Planet Researchers have found morphological features like nested collapses, elevated ramparts, halos, and islands in the north polar region of Titan. These are indicative that the small depressions in the region are volcanic collapse craters, according to a recent study published in the Journal of Geophysical Research.
In Addition, such depressions were also found in the south polar region of Titan. They write in their paper, “The restriction of this volcanism to polar regions is possibly related to predicted warmer and thinner-than-normal ice crust at the low-elevation poles.”
The Cassini mission revealed many landforms on Saturn’s Moon Titan that are like those found on Earth. The data in previous studies revealed a lot about the landforms like the sand dunes, lakes, and river valleys that are all result of actions by the atmosphere on the surface, driven by solar heating.

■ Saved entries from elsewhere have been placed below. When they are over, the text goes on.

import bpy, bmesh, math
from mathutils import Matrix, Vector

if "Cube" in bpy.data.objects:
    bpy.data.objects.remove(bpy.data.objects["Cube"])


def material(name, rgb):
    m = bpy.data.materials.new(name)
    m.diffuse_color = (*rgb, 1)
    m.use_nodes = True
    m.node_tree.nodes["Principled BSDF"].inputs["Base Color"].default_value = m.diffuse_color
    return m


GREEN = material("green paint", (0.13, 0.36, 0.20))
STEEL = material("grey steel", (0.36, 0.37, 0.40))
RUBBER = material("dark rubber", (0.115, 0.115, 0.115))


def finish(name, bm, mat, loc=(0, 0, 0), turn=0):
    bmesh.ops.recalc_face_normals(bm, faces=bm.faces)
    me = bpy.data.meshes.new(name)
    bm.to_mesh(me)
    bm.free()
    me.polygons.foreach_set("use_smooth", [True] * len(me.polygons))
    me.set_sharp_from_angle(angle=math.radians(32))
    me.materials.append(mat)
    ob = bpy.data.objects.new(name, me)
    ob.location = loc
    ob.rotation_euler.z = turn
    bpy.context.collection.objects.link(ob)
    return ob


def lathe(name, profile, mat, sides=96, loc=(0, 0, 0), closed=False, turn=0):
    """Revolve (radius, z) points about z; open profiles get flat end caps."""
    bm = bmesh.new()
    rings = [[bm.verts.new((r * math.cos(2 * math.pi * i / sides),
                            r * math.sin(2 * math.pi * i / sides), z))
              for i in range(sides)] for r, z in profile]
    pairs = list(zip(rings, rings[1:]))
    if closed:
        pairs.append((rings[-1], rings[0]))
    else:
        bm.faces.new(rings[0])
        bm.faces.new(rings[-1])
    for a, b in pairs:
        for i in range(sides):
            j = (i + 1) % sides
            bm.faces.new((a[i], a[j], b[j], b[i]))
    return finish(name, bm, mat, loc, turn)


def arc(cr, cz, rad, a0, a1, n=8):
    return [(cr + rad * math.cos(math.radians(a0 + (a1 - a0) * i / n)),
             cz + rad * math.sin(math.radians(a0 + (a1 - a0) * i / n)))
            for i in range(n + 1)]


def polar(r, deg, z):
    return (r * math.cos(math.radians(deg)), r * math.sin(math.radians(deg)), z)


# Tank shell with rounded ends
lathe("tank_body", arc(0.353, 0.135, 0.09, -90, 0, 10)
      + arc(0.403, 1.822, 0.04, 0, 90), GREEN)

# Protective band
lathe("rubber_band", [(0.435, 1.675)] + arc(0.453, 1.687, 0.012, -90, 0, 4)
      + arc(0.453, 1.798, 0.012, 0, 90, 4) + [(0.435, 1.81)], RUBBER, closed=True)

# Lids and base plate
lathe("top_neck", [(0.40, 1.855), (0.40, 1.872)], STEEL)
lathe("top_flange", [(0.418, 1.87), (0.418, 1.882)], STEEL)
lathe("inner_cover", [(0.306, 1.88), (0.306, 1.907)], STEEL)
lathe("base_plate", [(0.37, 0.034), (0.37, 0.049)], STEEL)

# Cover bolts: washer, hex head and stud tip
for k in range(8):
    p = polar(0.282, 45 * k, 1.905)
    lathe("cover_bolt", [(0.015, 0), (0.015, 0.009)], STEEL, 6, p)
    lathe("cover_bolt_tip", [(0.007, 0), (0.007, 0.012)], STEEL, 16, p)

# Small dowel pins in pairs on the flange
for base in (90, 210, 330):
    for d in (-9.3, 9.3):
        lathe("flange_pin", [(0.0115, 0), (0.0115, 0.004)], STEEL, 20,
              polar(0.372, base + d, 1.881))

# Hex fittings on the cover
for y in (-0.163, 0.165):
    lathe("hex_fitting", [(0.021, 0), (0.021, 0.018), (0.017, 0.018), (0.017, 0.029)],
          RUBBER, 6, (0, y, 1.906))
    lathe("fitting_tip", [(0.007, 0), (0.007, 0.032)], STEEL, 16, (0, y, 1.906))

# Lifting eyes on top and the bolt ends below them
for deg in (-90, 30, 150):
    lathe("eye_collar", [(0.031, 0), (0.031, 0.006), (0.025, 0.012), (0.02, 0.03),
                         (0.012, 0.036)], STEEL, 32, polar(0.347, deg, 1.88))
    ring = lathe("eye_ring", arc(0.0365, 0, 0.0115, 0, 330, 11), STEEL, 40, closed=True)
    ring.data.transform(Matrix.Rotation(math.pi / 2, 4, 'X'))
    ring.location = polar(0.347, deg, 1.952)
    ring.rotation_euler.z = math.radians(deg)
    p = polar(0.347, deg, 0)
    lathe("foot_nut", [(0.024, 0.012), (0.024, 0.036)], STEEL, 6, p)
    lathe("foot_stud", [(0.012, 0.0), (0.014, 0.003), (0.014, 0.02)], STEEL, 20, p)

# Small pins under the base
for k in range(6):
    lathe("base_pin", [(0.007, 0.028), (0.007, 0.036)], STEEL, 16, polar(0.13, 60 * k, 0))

Also, Charles Wood explained, “these features are roughly round, with raised rims, and they sometimes overlap each other. They are consistent with the shapes of other volcanic landforms on Earth and Mars formed by the explosion, excavation, and collapse.
However, the researchers think that the volcanism on titan has been and potentially still is active because some of the craters are apparently new. Also, they have shown evidence for internal heat which leads to the formation of cryovolcanoes on the surface due to the eruption of water ice crust in the form of liquid water.
Futhermore, Charles Wood also explains that these volcanic features at the Polar regions are located near the lakes of methane which might be an indication that they are being powered by volatile gasses like methane or nitrogen.